■ **WHAT THE EXERCISE ASKS**: How many lines in the listing below include the word "bmesh"? Answer with the number and nothing else.

--- PROVIDED DATA Enclosed Below ---

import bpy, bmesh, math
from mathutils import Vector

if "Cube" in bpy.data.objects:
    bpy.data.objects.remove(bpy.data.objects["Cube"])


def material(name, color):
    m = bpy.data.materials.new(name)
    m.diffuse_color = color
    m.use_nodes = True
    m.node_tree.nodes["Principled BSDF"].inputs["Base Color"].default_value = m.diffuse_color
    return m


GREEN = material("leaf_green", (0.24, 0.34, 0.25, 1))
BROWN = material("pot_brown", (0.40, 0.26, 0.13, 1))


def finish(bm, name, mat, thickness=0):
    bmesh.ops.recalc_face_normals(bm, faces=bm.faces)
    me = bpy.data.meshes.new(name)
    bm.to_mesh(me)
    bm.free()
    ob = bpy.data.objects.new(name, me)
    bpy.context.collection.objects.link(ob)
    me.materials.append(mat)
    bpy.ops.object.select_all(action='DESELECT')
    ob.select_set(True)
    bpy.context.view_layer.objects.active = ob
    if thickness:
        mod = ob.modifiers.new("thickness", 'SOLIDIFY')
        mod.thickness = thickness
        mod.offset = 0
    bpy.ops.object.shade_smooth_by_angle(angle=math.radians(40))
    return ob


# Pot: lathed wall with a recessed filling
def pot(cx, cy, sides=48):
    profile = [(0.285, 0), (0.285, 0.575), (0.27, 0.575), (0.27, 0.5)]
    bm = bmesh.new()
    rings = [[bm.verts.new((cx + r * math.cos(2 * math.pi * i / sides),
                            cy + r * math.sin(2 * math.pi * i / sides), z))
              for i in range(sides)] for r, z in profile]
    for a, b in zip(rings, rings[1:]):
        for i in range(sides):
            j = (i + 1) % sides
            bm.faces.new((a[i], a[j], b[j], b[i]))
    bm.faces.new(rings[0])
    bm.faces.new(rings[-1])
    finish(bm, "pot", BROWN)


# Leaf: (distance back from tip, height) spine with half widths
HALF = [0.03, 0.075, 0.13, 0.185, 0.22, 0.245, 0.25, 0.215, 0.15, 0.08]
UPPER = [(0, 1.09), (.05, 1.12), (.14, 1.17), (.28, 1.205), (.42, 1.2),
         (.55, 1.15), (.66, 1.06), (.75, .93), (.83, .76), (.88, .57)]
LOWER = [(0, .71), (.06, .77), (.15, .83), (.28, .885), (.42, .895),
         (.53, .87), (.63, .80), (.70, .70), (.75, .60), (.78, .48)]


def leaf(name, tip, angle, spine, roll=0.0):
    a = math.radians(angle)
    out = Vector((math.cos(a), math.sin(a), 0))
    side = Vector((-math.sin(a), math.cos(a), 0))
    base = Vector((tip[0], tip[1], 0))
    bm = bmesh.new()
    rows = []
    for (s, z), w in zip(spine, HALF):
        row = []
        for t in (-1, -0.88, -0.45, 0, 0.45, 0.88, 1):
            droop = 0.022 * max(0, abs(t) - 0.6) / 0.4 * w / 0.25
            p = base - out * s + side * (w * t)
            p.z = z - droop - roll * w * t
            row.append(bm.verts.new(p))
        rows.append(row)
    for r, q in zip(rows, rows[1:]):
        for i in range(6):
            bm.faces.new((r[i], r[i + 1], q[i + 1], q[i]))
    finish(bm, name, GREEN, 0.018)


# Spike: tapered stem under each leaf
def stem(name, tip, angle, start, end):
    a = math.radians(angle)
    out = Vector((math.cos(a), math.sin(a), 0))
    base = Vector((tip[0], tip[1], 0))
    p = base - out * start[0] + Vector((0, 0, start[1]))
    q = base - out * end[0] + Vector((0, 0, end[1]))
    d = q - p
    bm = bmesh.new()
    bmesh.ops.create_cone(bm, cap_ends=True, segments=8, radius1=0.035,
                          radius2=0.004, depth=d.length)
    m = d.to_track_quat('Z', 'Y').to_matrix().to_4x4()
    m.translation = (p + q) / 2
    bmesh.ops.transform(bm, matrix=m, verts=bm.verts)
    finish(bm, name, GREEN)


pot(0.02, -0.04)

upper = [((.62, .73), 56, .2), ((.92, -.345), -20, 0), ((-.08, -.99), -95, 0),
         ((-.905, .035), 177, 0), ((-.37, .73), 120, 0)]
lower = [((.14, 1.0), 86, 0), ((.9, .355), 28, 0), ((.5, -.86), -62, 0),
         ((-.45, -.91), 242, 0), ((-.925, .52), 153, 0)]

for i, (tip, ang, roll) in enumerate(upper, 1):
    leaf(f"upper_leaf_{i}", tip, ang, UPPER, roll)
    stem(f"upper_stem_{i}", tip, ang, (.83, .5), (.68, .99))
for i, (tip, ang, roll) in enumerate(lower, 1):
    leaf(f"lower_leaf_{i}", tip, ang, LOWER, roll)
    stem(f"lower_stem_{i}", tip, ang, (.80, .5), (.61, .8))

--- End of Enclosed PROVIDED DATA ---

■ **ANSWER**: 7